Earlier this month, Toyota announced the addition of mobility services to its self driving car collection. In addition, Aurora, a driverless vehicle start-up backed by Amazon and Uber, has discussed plans for an IPO. Aurora will go public via SPAC and maintains an $11 billion valuation. Google’s Waymo driverless cars continue to accrue miles on the road. Since 2009, the company’s cars have driven over 20 million miles.
Tesla’s CEO Elon Must has also just announced via tweet today that his firm will hold an artificial intelligence (AI) day on August 19th. Reports about the event indicate self-driving technology will function as a focal point. The company’s Full Self Driving vehicles (FSD) still remain in beta testing mode.
Interesting facts about self driving cars
- You may be able to order your coffee from your car through in-vehicle commerce capabilities.
- Over 80% of millennials report that they would spend more time shopping if their vehicles were equipped with voice-activated e-commerce tech.

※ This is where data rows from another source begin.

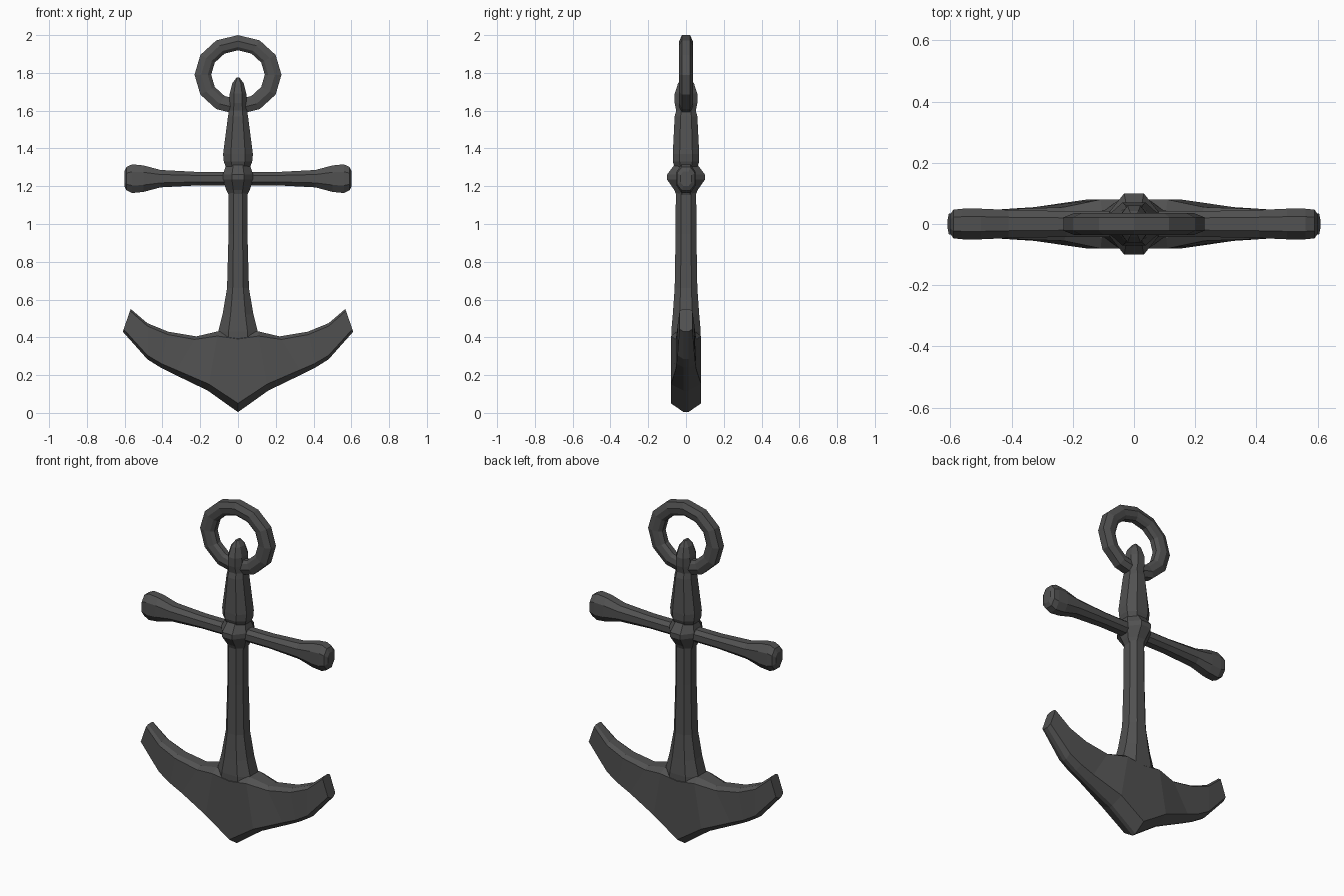
import bpy, bmesh, math

if "Cube" in bpy.data.objects:
    bpy.data.objects.remove(bpy.data.objects["Cube"])

iron = bpy.data.materials.new("dark iron")
iron.diffuse_color = (0.082, 0.082, 0.082, 1)
iron.use_nodes = True
iron.node_tree.nodes["Principled BSDF"].inputs["Base Color"].default_value = iron.diffuse_color


def loft(name, rings, closed=False):
    """Skin a row of equal-length point rings; cap the ends unless closed."""
    bm = bmesh.new()
    vs = [[bm.verts.new(p) for p in r] for r in rings]
    n = len(vs[0])
    count = len(vs) if closed else len(vs) - 1
    for i in range(count):
        a, b = vs[i], vs[(i + 1) % len(vs)]
        for j in range(n):
            k = (j + 1) % n
            bm.faces.new((a[j], a[k], b[k], b[j]))
    if not closed:
        bm.faces.new(vs[0])
        bm.faces.new(vs[-1])
    bmesh.ops.recalc_face_normals(bm, faces=bm.faces)
    me = bpy.data.meshes.new(name)
    bm.to_mesh(me)
    bm.free()
    me.materials.append(iron)
    ob = bpy.data.objects.new(name, me)
    bpy.context.collection.objects.link(ob)
    return ob


def octagon(a, b, f=0.48):
    """Chamfered rectangle with half sizes a, b."""
    return [(a, -b * f), (a, b * f), (a * f, b), (-a * f, b),
            (-a, b * f), (-a, -b * f), (-a * f, -b), (a * f, -b)]


# Shank with its collar and rounded eye: z, half x, half y
shank = [(0.30, 0.11, 0.078), (0.43, 0.105, 0.078), (0.52, 0.082, 0.07),
         (0.66, 0.058, 0.06), (0.95, 0.05, 0.055), (1.16, 0.049, 0.054)]
loft("shank", [[(x, y, z) for x, y in octagon(a, b)] for z, a, b in shank + [(1.25, 0.05, 0.055)]])

collar = [(1.15, 0.048, 0.05), (1.18, 0.062, 0.062), (1.235, 0.08, 0.10),
          (1.262, 0.08, 0.10), (1.315, 0.062, 0.06)]
loft("collar", [[(x, y, z) for x, y in octagon(a, b, 0.4)] for z, a, b in collar])

head = [(1.29, 0.06, 0.055), (1.33, 0.075, 0.07), (1.37, 0.079, 0.07),
        (1.57, 0.053, 0.06), (1.60, 0.048, 0.052), (1.64, 0.046, 0.06),
        (1.69, 0.044, 0.06), (1.745, 0.03, 0.042), (1.775, 0.008, 0.02)]
loft("shank_head", [[(x, y, z) for x, y in octagon(a, b)] for z, a, b in head])

# Stock: x, half y, half z, mirrored
half = [(0.05, 0.042, 0.036), (0.22, 0.042, 0.036), (0.41, 0.046, 0.046),
        (0.50, 0.05, 0.07), (0.56, 0.05, 0.076), (0.59, 0.047, 0.062), (0.602, 0.03, 0.038)]
stock = [(-x, a, b) for x, a, b in reversed(half)] + half
loft("stock", [[(x, y, 1.24 + z) for y, z in octagon(a, b)] for x, a, b in stock])

# Arms: bottom x, bottom z, top x, top z, half thickness, mirrored
arm = [(0.0, 0.004, 0.0, 0.425, 0.08), (0.16, 0.118, 0.105, 0.432, 0.08),
       (0.34, 0.205, 0.22, 0.405, 0.055), (0.41, 0.24, 0.37, 0.43, 0.05),
       (0.48, 0.284, 0.48, 0.475, 0.045), (0.61, 0.43, 0.568, 0.55, 0.034)]


def arm_section(s, side):
    bx, bz, tx, tz, t = s
    pts = []
    for y, u in ((0.012, 0), (t, 0.11), (t, 0.92), (t * 0.55, 1),
                 (-t * 0.55, 1), (-t, 0.92), (-t, 0.11), (-0.012, 0)):
        pts.append((side * (bx + (tx - bx) * u), y, bz + (tz - bz) * u))
    return pts


loft("arms", [arm_section(s, -1) for s in reversed(arm[1:])] + [arm_section(s, 1) for s in arm])

# Twelve-sided ring through the eye: cross-section is radius, y
section = [(0.23, -0.022), (0.23, 0.022), (0.195, 0.036),
           (0.16, 0.03), (0.142, 0.015), (0.142, -0.015), (0.16, -0.03), (0.195, -0.036)]
ring = []
for k in range(12):
    a = k * math.tau / 12
    ring.append([(r * math.cos(a), y, 1.79 + r * 0.913 * math.sin(a)) for r, y in section])
loft("ring", ring, closed=True)
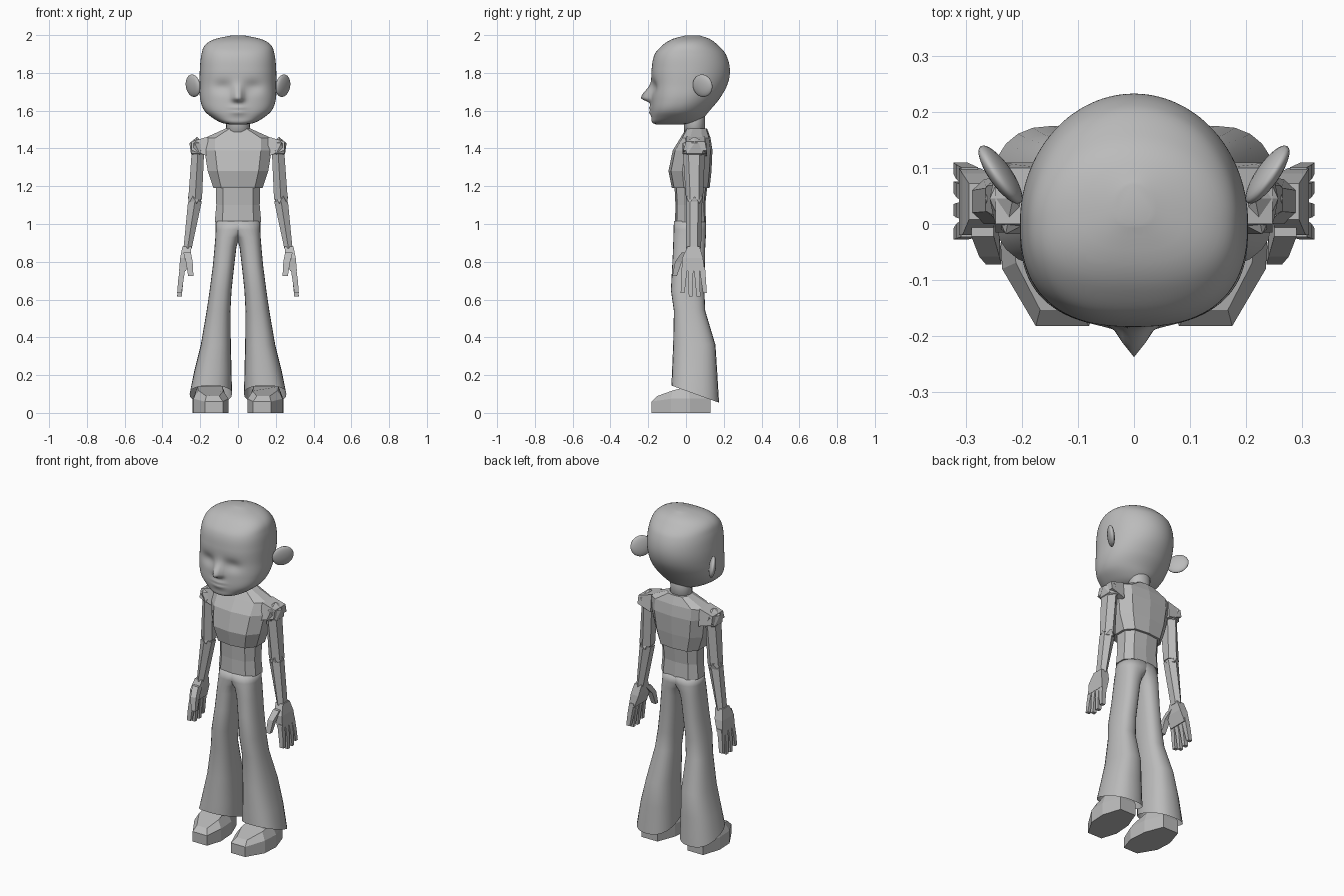
import bpy, bmesh, math
from mathutils import Matrix, Vector

if "Cube" in bpy.data.objects:
    bpy.data.objects.remove(bpy.data.objects["Cube"])

grey = bpy.data.materials.new("plain grey")
grey.diffuse_color = (0.5, 0.5, 0.5, 1)
grey.use_nodes = True
grey.node_tree.nodes["Principled BSDF"].inputs["Base Color"].default_value = grey.diffuse_color


def finish(name, bm, smooth=False, mirror=False):
    bmesh.ops.recalc_face_normals(bm, faces=bm.faces[:])
    me = bpy.data.meshes.new(name)
    bm.to_mesh(me)
    bm.free()
    me.materials.append(grey)
    for p in me.polygons:
        p.use_smooth = smooth
    ob = bpy.data.objects.new(name, me)
    bpy.context.collection.objects.link(ob)
    if mirror:
        mod = ob.modifiers.new("mirror", 'MIRROR')
        mod.use_mirror_merge = False
    return ob


def loft(name, rings, smooth=False, mirror=False, caps=(True, True)):
    bm = bmesh.new()
    vs = [[bm.verts.new(p) for p in r] for r in rings]
    n = len(vs[0])
    for a, b in zip(vs, vs[1:]):
        for i in range(n):
            j = (i + 1) % n
            bm.faces.new((a[i], a[j], b[j], b[i]))
    if caps[0]:
        bm.faces.new(vs[0])
    if caps[1]:
        bm.faces.new(vs[-1])
    return finish(name, bm, smooth, mirror)


def spow(v, e):
    return math.copysign(abs(v) ** e, v)


def oval(cx, cy, z, rx, ry, n, power=2.0, turn=0.0):
    out = []
    for i in range(n):
        a = 2 * math.pi * i / n + turn
        out.append((cx + rx * spow(math.cos(a), 2 / power),
                    cy + ry * spow(math.sin(a), 2 / power), z))
    return out


def curve(rows, z):
    """Smooth interpolation of rows (z descending) at height z."""
    k = max(i for i in range(len(rows) - 1) if rows[i][0] >= z or i == 0)
    p1, p2 = rows[k], rows[k + 1]
    p0, p3 = rows[max(k - 1, 0)], rows[min(k + 2, len(rows) - 1)]
    h = p2[0] - p1[0]
    t = (z - p1[0]) / h
    res = []
    for c in (1, 2, 3):
        m1 = (p2[c] - p0[c]) / (p2[0] - p0[0]) * h
        m2 = (p3[c] - p1[c]) / (p3[0] - p1[0]) * h
        res.append((2*t**3 - 3*t*t + 1) * p1[c] + (t**3 - 2*t*t + t) * m1
                   + (3*t*t - 2*t**3) * p2[c] + (t**3 - t*t) * m2)
    return res


def bump(v, c, s):
    return math.exp(-((v - c) / s) ** 2)


# Head: z, half width, front y, back y
HEAD = [(1.999, .03, .00, .07), (1.98, .12, -.07, .125), (1.95, .172, -.12, .165),
        (1.90, .193, -.165, .21), (1.82, .202, -.182, .232), (1.74, .203, -.182, .22),
        (1.66, .2, -.182, .175), (1.60, .178, -.184, .125), (1.56, .132, -.182, .09),
        (1.535, .085, -.178, .05), (1.528, .05, -.16, .0)]
zs = [1.999, 1.997, 1.993, 1.987] + [1.98 - .0075 * i for i in range(60)] + [1.533, 1.528]
rings = []
for z in zs:
    w, yf, yb = curve(HEAD, z)
    yc = yf + .45 * (yb - yf)
    ring = []
    for i in range(112):
        a = 2 * math.pi * i / 112
        c, s = math.cos(a), math.sin(a)
        e = 2 / 2.5 if s < 0 else 1
        x = w * spow(c, e)
        y = yc + (yc - yf if s < 0 else yb - yc) * spow(s, e)
        if s < 0:
            nose = .056 * bump(x, 0, .026) * bump(z, 1.667, .055 if z > 1.667 else .02)
            lips = bump(x, 0, .04) * (.016 * bump(z, 1.603, .024) - .01 * bump(z, 1.603, .007))
            eyes = .016 * bump(abs(x), .08, .05) * bump(z, 1.725, .035)
            y += eyes - nose - lips
        ring.append((x, y, z))
    rings.append(ring)
loft("head", rings, smooth=True)

# Neck
loft("neck", [oval(0, .045, z, rx, .056, 20) for z, rx in
              ((1.66, .07), (1.54, .062), (1.45, .066))], smooth=True)

# Ears
bm = bmesh.new()
bmesh.ops.create_uvsphere(bm, u_segments=24, v_segments=14, radius=1, matrix=(
    Matrix.Translation((.238, .088, 1.732)) @ Matrix.Rotation(math.radians(55), 4, 'Z')
    @ Matrix.Rotation(math.radians(8), 4, 'X') @ Matrix.Diagonal((.062, .019, .06, 1))))
finish("ear", bm, smooth=True, mirror=True)


# Torso sections, flat shaded
def section(z, w, yf, yb):
    d = yb - yf
    half = [(0, yf), (.68 * w, yf + .06 * d), (w, yf + .32 * d),
            (w, yf + .72 * d), (.68 * w, yb - .05 * d), (0, yb)]
    return [(x, y, z) for x, y in half] + [(-x, y, z) for x, y in half[4:0:-1]]


loft("chest", [section(*r) for r in (
    (1.505, .066, .0, .112), (1.455, .178, -.03, .13), (1.39, .178, -.07, .14),
    (1.28, .16, -.093, .135), (1.19, .13, -.075, .125))])
loft("belly", [section(*r) for r in (
    (1.22, .118, -.062, .115), (1.10, .115, -.056, .102), (1.01, .123, -.058, .106))])

# Trousers: z, inner x, outer x, front y, back y
LEG = [(1.015, -.09, .118, -.064, .106), (.97, -.05, .119, -.066, .107), (.93, -.008, .12, -.067, .105),
       (.88, .008, .124, -.068, .102), (.78, .02, .133, -.073, .1), (.65, .034, .15, -.08, .097),
       (.54, .04, .166, -.064, .102), (.36, .038, .197, -.068, .156),
       (.22, .034, .232, -.074, .165), (.117, .032, .256, -.077, .175)]
rings = []
for z, xi, xo, yf, yb in LEG:
    r = oval((xi + xo) / 2, (yf + yb) / 2, z, (xo - xi) / 2, (yb - yf) / 2, 24, 2.4)
    if z < .2:      # slanting hem, lower at the heel
        r = [(x, y, z - .36 * y) for x, y, _ in r]
    rings.append(r)
loft("trouser_leg", rings, smooth=True, mirror=True, caps=(True, False))

# Shoes: sole outline, side wall, sloped top
SOLE = [(.08, -.182), (.175, -.182), (.235, -.08), (.24, .02), (.205, .13),
        (.10, .13), (.058, .02), (.05, -.09)]
top = []
for x, y in SOLE:
    yt = -.02 + (y + .02) * .82
    top.append((.148 + (x - .148) * .72, yt, min(.14, .09 + (yt + .15) * .36)))
loft("shoe", [[(x, y, 0) for x, y in SOLE],
              [(x, y, .06 if y < -.15 else .075) for x, y in SOLE], top], mirror=True)

# Arms: ball joints and tapered limbs
for name, loc, rad in (("shoulder_joint", (.216, .045, 1.40), (.046, .074, .062)),
                       ("elbow_joint", (.229, .045, 1.128), (.041, .05, .038))):
    bm = bmesh.new()
    bmesh.ops.create_icosphere(bm, subdivisions=1, radius=1,
                               matrix=Matrix.Translation(loc) @ Matrix.Diagonal((*rad, 1)))
    finish(name, bm, mirror=True)
# sloped pad joining the chest to the shoulder
loft("shoulder_pad", [[(x, -.0, zt), (x, .10, zt), (x, .11, zb), (x, -.015, zb)] for x, zt, zb in
                      ((.16, 1.462, 1.36), (.247, 1.437, 1.39))], mirror=True)
T = math.pi / 6
loft("upper_arm", [oval(.213, .042, 1.37, .038, .058, 6, turn=T),
                   oval(.227, .045, 1.13, .042, .045, 6, turn=T)], mirror=True)
loft("forearm", [oval(.228, .043, 1.12, .042, .042, 6, turn=T),
                 oval(.267, .04, .87, .025, .04, 6, turn=T)], mirror=True)


# Hands: palm, four fanned fingers and a thumb
def box_ring(c, hx, hy):
    return [(c[0] + a * hx, c[1] + b * hy, c[2]) for a, b in ((-1, -1), (1, -1), (1, 1), (-1, 1))]


loft("palm", [box_ring((.27, .04, .88), .024, .032), box_ring((.28, .035, .82), .026, .055),
              box_ring((.294, .04, .75), .018, .06)], mirror=True)
for i, (y0, y1, zt) in enumerate(((-.008, -.018, .635), (.024, .025, .615),
                                  (.056, .066, .617), (.086, .1, .635))):
    mid = (.303, (y0 + y1) / 2, .70)
    loft("finger_%d" % (i + 1), [box_ring((.293, y0, .77), .015, .015), box_ring(mid, .014, .013),
                                 box_ring((.31, y1, zt), .012, .01)], mirror=True)
loft("thumb", [box_ring((.27, .0, .85), .02, .022), box_ring((.258, -.04, .80), .018, .018),
               box_ring((.25, -.06, .725), .014, .012)], mirror=True)
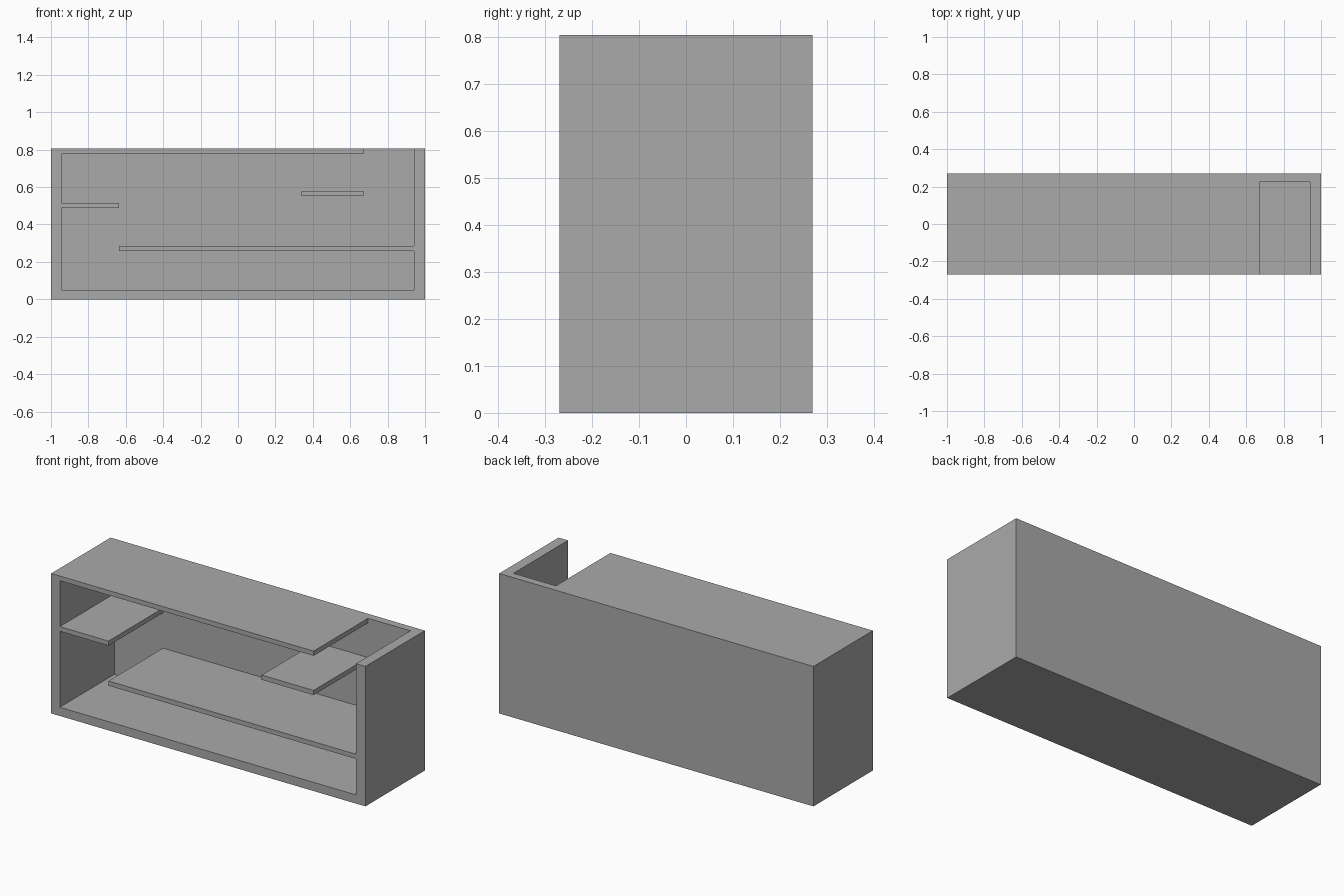
import bpy
import bmesh

old = bpy.data.objects.get("Cube")
if old:
    bpy.data.objects.remove(old, do_unlink=True)

# One plain grey for the whole unit
GREY = (0.4, 0.4, 0.4, 1)
grey = bpy.data.materials.new("plain grey")
grey.use_nodes = True
grey.diffuse_color = GREY
grey.node_tree.nodes["Principled BSDF"].inputs["Base Color"].default_value = GREY

HALF_W, FRONT, BACK, HEIGHT = 1.0, -0.27, 0.27, 0.805
INNER_L, INNER_R, INNER_BACK, FLOOR = -0.945, 0.94, 0.225, 0.05
BOARD = 0.027


def profile_prism(name, outline, y0, y1):
    """Extrude an x-z outline from y0 to y1."""
    bm = bmesh.new()
    face = bm.faces.new([bm.verts.new((x, y0, z)) for x, z in outline])
    made = bmesh.ops.extrude_face_region(bm, geom=[face])["geom"]
    verts = [v for v in made if isinstance(v, bmesh.types.BMVert)]
    bmesh.ops.translate(bm, verts=verts, vec=(0, y1 - y0, 0))
    bmesh.ops.recalc_face_normals(bm, faces=bm.faces)
    mesh = bpy.data.meshes.new(name)
    bm.to_mesh(mesh)
    bm.free()
    mesh.materials.append(grey)
    obj = bpy.data.objects.new(name, mesh)
    bpy.context.collection.objects.link(obj)
    return obj


def board(name, x0, x1, z0, z1, y0=FRONT, y1=INNER_BACK):
    return profile_prism(name, [(x0, z0), (x1, z0), (x1, z1), (x0, z1)], y0, y1)


# Frame: floor, sides and short top as one continuous outline
top_end, top_under = 0.67, HEIGHT - BOARD
profile_prism("frame", [
    (-HALF_W, 0), (HALF_W, 0), (HALF_W, HEIGHT), (INNER_R, HEIGHT),
    (INNER_R, FLOOR), (INNER_L, FLOOR), (INNER_L, top_under),
    (top_end, top_under), (top_end, HEIGHT), (-HALF_W, HEIGHT)], FRONT, INNER_BACK)

# Full-height back panel
board("back_panel", -HALF_W, HALF_W, 0, HEIGHT, INNER_BACK, BACK)

# Shelves
for name, x0, x1, z in (("left_end_shelf", INNER_L, -0.635, 0.487),
                        ("long_lower_shelf", -0.635, INNER_R, 0.257),
                        ("short_upper_shelf", 0.34, top_end, 0.552)):
    board(name, x0, x1, z, z + BOARD)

- Right now, virtual reality (VR) options within cars remains limited. However, gaming-capable vehicles could make travel more fun. Potential VR experiences include online concerts, movie streaming, media playback, virtual tours of your destination and more.
- Audi, Disney and Holoride are currently developing immersive VR experiences for vehicles. Other major auto-industry groups may follow suit in the near future.
Can you buy a self driving car?
Right now, no. Self driving vehicles have not yet made it to market. Anyone who advertises the ability to sell you one is likely involved in a scam. While tech firms continue to test them, they have a ways to go ahead of making it to dealerships.
The self driving smart car industry has spurred new industry projects around autonomous ships. Most recently, Rolls-Royce launched a joint industry project in Finland, known as the Advanced Autonomous Waternborne Applications (AAWA). Objectives center around the development of tech for ships operating in coastal waters. Spokespersons state that the project should hit completion around the end of the decade.
Similarly, the European Union’s MUNIN (Maritime Unmanned Navigation through Intelligence in Networks), has started to explore the feasibility of uncrewed merchant ships. A serious concern is piracy of non-human staffed maritime vessels.